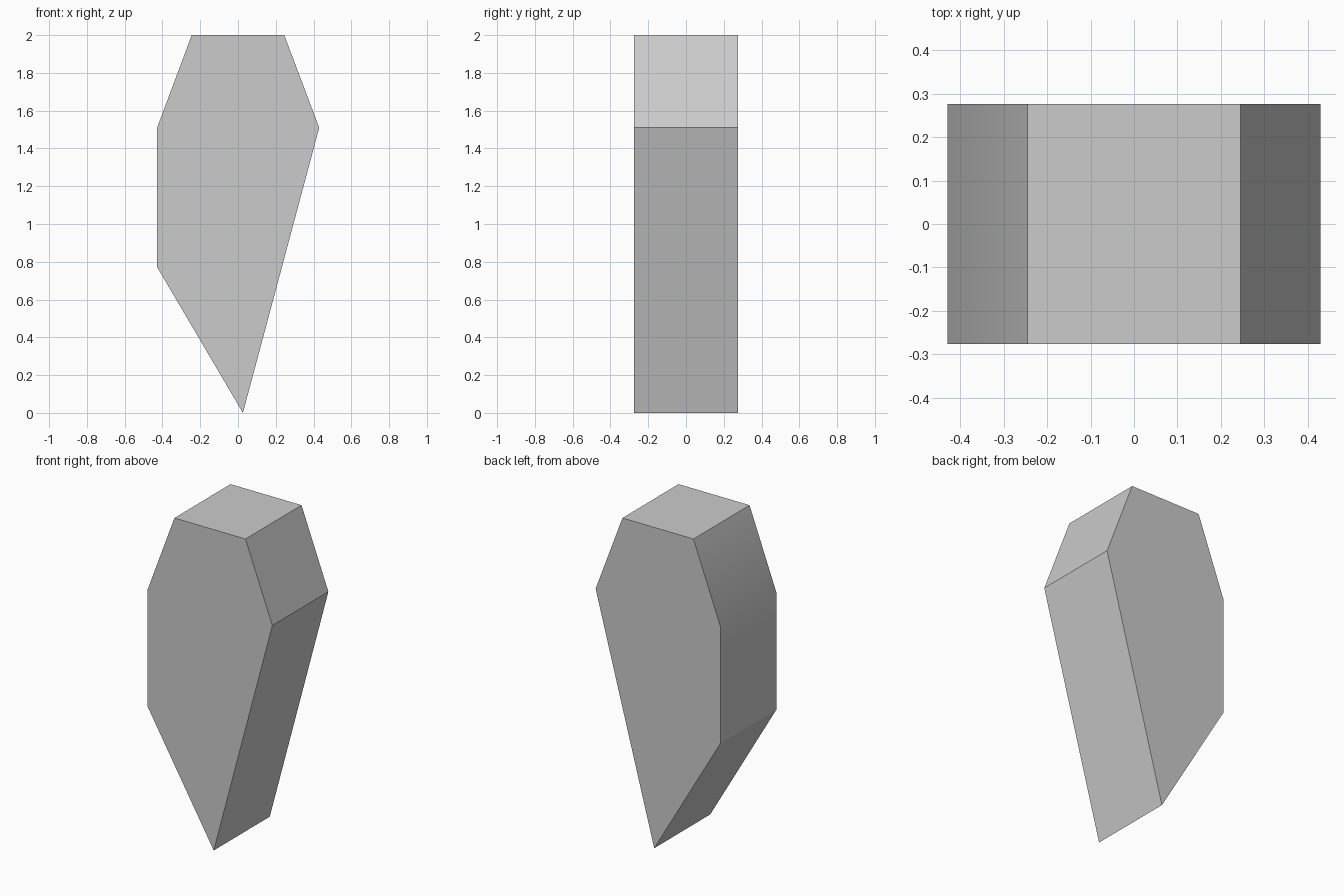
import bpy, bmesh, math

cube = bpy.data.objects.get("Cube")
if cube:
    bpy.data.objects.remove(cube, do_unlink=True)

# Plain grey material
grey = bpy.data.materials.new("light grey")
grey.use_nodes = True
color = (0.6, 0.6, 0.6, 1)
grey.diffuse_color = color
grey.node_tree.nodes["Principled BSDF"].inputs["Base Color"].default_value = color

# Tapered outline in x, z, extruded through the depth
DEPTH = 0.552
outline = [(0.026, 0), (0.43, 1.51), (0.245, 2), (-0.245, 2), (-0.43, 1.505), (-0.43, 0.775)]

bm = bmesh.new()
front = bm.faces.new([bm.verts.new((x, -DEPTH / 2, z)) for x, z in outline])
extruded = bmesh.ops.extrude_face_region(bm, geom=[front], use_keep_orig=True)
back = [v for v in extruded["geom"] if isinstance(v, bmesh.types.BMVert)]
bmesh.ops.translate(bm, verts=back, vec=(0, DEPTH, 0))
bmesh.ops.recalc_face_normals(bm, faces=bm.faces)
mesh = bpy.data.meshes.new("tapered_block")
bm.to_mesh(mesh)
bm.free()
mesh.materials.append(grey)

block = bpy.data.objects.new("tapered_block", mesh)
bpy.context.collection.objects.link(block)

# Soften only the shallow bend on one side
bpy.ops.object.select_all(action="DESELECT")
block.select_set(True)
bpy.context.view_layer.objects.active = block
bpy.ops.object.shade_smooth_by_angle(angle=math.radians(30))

--

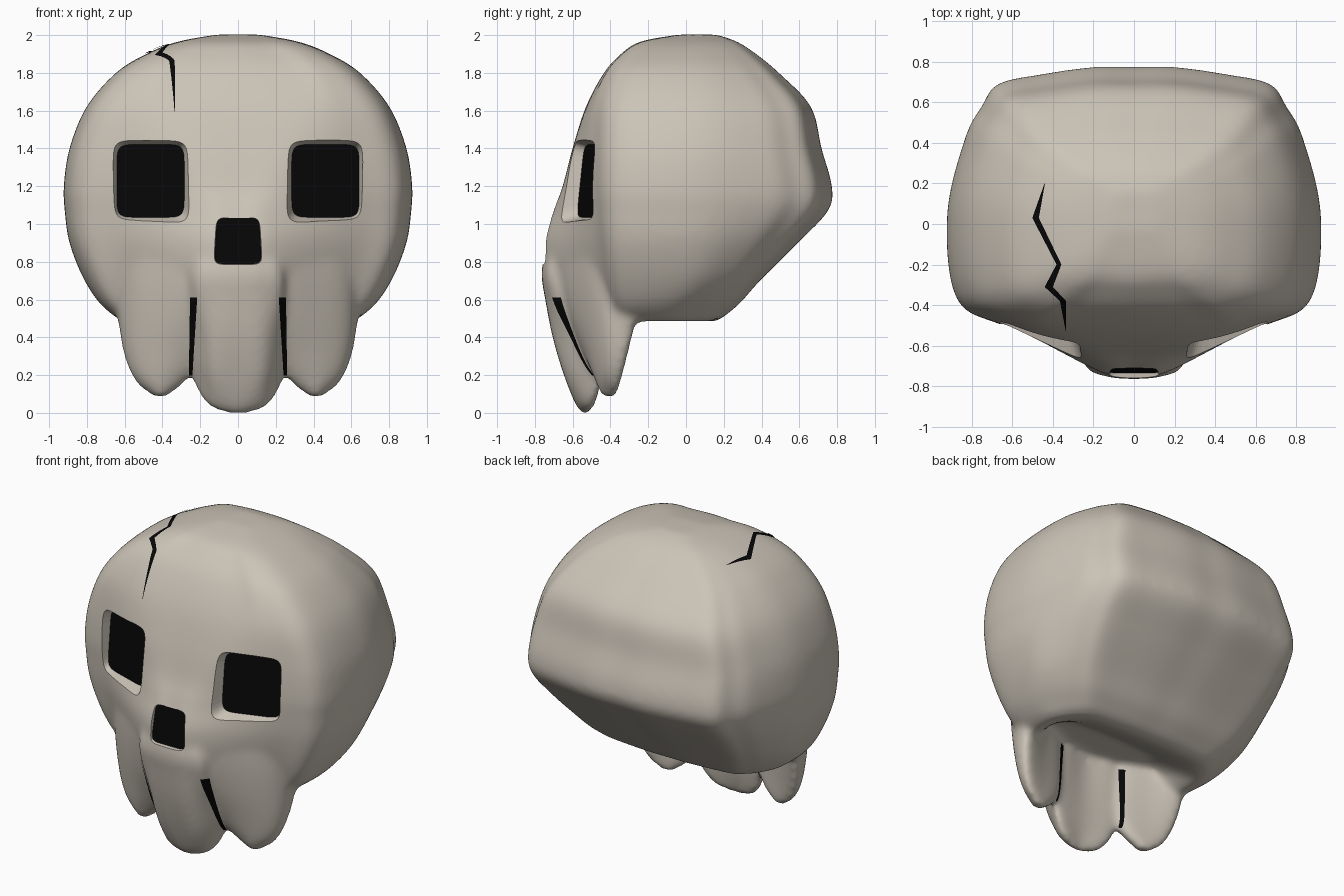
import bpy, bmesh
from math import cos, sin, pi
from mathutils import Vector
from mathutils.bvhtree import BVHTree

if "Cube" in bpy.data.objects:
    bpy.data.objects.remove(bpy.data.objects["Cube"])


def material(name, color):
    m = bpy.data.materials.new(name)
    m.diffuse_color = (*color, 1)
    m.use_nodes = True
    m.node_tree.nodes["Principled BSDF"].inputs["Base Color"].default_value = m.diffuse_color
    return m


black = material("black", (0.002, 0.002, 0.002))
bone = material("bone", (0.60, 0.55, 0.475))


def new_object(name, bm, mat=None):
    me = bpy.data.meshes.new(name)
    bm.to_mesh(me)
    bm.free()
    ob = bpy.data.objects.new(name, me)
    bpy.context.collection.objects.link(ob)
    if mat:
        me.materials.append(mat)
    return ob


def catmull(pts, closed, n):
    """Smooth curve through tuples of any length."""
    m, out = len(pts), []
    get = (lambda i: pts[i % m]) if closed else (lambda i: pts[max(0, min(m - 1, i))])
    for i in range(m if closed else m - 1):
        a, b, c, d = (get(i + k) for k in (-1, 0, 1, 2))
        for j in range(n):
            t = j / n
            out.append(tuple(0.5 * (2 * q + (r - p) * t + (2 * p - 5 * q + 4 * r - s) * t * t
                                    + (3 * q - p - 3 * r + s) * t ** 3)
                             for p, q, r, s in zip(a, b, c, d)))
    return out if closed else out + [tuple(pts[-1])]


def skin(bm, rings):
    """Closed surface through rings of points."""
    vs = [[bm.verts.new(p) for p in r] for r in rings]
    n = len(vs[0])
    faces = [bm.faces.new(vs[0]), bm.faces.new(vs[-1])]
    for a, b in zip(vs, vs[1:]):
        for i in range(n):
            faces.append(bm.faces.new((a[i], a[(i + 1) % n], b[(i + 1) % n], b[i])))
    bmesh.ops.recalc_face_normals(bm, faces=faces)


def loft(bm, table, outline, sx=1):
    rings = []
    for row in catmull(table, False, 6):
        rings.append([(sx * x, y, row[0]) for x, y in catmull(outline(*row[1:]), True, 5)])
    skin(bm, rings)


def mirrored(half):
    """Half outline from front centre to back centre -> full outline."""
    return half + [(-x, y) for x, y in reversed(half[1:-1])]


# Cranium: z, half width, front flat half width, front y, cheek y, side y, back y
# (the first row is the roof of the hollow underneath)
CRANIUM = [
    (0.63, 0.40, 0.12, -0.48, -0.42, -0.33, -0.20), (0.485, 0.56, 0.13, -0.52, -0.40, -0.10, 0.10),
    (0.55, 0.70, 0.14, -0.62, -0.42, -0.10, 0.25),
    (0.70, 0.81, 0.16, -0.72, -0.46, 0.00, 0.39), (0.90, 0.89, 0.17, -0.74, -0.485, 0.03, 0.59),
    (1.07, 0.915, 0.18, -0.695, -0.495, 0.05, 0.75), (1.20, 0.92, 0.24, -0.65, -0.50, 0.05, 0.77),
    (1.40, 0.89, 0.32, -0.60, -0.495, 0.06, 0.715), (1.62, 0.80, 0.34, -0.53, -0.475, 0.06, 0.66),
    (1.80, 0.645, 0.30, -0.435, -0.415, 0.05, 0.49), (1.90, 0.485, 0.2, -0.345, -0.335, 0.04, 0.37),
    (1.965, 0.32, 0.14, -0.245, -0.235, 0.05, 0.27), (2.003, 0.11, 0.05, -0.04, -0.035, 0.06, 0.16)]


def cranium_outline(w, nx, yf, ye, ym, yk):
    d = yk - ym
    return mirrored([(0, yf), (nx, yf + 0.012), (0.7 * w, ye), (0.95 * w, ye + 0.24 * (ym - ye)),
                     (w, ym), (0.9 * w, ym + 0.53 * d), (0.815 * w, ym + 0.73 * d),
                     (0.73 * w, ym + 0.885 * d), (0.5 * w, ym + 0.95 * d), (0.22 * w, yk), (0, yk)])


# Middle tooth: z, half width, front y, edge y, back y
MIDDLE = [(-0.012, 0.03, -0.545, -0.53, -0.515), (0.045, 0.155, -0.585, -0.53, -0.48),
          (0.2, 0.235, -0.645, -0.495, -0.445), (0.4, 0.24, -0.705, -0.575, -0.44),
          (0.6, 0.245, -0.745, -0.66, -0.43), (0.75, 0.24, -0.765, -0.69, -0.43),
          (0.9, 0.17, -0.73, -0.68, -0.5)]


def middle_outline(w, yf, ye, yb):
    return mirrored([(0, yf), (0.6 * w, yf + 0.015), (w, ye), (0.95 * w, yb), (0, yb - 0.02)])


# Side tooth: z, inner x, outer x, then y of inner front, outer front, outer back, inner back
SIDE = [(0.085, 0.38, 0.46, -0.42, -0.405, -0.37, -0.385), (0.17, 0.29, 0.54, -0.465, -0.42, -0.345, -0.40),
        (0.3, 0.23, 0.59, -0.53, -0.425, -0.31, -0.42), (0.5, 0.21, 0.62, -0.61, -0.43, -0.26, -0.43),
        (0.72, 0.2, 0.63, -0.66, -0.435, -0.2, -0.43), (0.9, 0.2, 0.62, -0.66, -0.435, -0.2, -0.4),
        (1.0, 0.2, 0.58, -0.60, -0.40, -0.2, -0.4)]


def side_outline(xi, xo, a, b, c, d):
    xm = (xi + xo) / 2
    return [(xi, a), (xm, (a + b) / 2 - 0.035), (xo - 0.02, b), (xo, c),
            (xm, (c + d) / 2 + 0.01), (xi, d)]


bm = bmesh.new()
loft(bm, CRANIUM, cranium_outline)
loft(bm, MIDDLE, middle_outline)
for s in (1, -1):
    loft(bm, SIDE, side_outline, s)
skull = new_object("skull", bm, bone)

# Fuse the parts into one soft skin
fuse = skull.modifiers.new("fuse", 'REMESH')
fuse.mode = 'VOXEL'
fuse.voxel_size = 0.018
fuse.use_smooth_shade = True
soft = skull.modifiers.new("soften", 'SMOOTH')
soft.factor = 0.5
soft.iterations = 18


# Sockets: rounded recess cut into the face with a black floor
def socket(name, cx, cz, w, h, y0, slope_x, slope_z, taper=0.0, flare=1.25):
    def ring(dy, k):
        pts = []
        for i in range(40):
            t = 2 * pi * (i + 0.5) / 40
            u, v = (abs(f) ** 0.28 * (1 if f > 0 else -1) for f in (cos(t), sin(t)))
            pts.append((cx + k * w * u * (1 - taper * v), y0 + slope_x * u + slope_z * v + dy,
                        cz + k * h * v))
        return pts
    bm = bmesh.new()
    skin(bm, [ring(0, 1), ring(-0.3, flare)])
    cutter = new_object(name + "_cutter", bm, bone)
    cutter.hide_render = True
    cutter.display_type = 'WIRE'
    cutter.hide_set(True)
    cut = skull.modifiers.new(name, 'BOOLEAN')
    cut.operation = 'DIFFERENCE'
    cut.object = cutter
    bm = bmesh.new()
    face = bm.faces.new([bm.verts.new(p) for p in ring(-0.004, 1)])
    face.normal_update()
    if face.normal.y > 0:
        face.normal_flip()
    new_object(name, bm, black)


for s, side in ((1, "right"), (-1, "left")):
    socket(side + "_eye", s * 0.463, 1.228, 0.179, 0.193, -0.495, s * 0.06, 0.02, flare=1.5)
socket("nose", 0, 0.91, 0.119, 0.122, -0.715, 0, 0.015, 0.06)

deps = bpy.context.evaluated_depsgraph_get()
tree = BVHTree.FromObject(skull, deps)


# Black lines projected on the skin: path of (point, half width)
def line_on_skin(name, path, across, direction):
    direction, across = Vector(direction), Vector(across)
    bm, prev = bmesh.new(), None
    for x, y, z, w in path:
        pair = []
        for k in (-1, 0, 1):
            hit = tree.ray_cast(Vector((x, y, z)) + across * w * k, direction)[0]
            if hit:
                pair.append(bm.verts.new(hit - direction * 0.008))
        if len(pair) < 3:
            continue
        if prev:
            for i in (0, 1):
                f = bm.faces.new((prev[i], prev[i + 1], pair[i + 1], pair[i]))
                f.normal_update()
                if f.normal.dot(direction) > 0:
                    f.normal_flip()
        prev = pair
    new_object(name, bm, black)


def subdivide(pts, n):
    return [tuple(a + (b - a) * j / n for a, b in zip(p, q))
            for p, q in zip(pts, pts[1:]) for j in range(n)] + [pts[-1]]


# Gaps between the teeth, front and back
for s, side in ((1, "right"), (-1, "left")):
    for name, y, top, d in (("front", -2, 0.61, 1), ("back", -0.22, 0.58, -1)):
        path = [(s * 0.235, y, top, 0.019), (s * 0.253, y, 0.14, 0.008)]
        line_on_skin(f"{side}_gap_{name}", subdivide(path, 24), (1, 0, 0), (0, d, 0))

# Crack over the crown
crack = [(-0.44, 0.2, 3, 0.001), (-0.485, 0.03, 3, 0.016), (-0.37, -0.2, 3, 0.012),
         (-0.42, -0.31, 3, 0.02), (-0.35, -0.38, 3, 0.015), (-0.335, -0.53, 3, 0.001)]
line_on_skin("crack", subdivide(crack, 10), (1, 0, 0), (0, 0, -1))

Task to carry out: Retype the portion of the data above that starts on the line with "import bpy, bmesh, math" and finishes on the line with "bpy.context.view_layer.objects.active = block", including both of those lines.

Response below:
import bpy, bmesh, math

cube = bpy.data.objects.get("Cube")
if cube:
    bpy.data.objects.remove(cube, do_unlink=True)

# Plain grey material
grey = bpy.data.materials.new("light grey")
grey.use_nodes = True
color = (0.6, 0.6, 0.6, 1)
grey.diffuse_color = color
grey.node_tree.nodes["Principled BSDF"].inputs["Base Color"].default_value = color

# Tapered outline in x, z, extruded through the depth
DEPTH = 0.552
outline = [(0.026, 0), (0.43, 1.51), (0.245, 2), (-0.245, 2), (-0.43, 1.505), (-0.43, 0.775)]

bm = bmesh.new()
front = bm.faces.new([bm.verts.new((x, -DEPTH / 2, z)) for x, z in outline])
extruded = bmesh.ops.extrude_face_region(bm, geom=[front], use_keep_orig=True)
back = [v for v in extruded["geom"] if isinstance(v, bmesh.types.BMVert)]
bmesh.ops.translate(bm, verts=back, vec=(0, DEPTH, 0))
bmesh.ops.recalc_face_normals(bm, faces=bm.faces)
mesh = bpy.data.meshes.new("tapered_block")
bm.to_mesh(mesh)
bm.free()
mesh.materials.append(grey)

block = bpy.data.objects.new("tapered_block", mesh)
bpy.context.collection.objects.link(block)

# Soften only the shallow bend on one side
bpy.ops.object.select_all(action="DESELECT")
block.select_set(True)
bpy.context.view_layer.objects.active = block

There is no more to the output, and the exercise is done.